- China’s credit growth has risen rapidly from less than 150% of GDP in 2008 to an estimated 260% of GDP in 2016, with the bulk of the increase coming from the corporate sector. Mortgage debt has also soared and is seen as a potential new trigger for the “debt bomb”.
- Conventional analysis only focuses on the problem of diminishing marginal efficiency of credit in China. However, it has missed the impact of financial deepening on boosting the system’s debt-to-GDP ratio but not necessarily making credit unproductive.
- China is going through financial deepening and the sharp rise in mortgage debt is a result of this process. Concluding that all the increase in China’s debt-to-GDP ratio reflects worsening credit quality overstates the true debt risk.
Further to my recent argument that the debate on China’s debt risk had been partial (by focusing predominately on the liability side of the economic balance sheet and missing the asset side that has positive growth implications from debt accumulation), here is another side of the debate that the market has missed – financial deepening. This refers to a process that increases the provision of financial services to economic agents in the system at any given level of GDP. It includes the development of financial markets and an increase in the number of financial institutions providing diversity in financial instruments.
The conventional wisdom

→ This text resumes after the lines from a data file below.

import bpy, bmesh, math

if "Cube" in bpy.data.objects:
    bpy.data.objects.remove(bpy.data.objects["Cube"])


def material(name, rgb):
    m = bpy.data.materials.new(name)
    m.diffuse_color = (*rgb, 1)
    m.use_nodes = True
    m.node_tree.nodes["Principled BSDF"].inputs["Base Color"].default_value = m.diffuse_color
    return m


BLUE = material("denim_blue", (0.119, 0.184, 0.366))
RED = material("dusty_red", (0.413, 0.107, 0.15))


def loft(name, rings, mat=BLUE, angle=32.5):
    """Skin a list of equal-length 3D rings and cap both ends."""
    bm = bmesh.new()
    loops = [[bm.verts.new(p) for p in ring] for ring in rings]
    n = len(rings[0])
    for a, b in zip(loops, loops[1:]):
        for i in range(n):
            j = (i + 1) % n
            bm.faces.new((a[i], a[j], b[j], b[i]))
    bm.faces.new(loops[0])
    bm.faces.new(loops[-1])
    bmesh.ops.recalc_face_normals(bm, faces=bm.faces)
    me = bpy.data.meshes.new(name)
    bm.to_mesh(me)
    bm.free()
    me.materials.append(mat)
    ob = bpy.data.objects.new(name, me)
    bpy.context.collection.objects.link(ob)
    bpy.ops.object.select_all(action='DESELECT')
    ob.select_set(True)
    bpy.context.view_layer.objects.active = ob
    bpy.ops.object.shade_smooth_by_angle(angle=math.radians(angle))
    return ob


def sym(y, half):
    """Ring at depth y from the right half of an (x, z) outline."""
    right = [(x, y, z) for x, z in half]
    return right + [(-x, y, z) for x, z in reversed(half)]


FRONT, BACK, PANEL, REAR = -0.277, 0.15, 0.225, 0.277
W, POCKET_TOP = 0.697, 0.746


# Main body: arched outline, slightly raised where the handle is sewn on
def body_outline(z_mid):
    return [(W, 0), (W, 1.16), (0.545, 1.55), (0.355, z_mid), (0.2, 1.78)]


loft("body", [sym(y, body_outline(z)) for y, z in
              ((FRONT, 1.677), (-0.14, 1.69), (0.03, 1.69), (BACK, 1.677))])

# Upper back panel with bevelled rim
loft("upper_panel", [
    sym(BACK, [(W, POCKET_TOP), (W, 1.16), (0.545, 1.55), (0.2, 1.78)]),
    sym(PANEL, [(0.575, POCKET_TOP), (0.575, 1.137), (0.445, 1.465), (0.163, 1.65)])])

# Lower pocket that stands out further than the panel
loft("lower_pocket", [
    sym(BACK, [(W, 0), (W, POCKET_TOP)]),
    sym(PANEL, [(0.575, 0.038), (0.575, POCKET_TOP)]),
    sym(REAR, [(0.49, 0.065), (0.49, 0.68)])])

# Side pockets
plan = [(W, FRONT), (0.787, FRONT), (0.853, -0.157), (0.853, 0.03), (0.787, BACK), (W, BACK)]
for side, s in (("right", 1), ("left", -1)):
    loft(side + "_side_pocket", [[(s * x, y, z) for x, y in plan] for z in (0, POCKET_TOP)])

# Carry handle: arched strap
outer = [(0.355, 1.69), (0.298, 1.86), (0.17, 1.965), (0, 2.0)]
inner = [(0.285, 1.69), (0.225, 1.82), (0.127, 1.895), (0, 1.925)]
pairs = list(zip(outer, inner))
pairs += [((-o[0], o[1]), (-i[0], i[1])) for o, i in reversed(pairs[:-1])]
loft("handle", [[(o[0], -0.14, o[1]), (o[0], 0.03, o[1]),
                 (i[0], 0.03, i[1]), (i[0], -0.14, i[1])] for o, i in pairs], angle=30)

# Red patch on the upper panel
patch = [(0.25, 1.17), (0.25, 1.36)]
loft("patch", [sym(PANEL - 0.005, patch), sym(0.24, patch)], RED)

A rapid increase in debt relative to GDP growth leads to diminishing marginal efficiency of credit as each unit of credit increment produces a declining amount of output. Much of this unproductive credit will eventually turn into non-performing loans (NPLs) when borrowers cannot generate enough revenues to service their debt. The NPL problem may be hidden when GDP growth is strong, but will emerge and inflict losses in the system as growth slows.
Furthermore, as in China, when fast debt accumulation is accompanied by financial innovation, which includes a proliferation of new financial players and instruments creating multilayer lending and regulatory arbitrage, systemic risk becomes bigger and harder to regulate. Arguably, this was what happened in the US in the years before the subprime crisis, with the rise of poorly-understood securitised loans spawning into a diversity of leveraged products. Arguably, something similar is happening in China, with the rise of shadow banks (including non-bank financial institutions) as conduits for disguising loans as “investments” that require less capital backing and are exempt from NPL provisions.Download to read more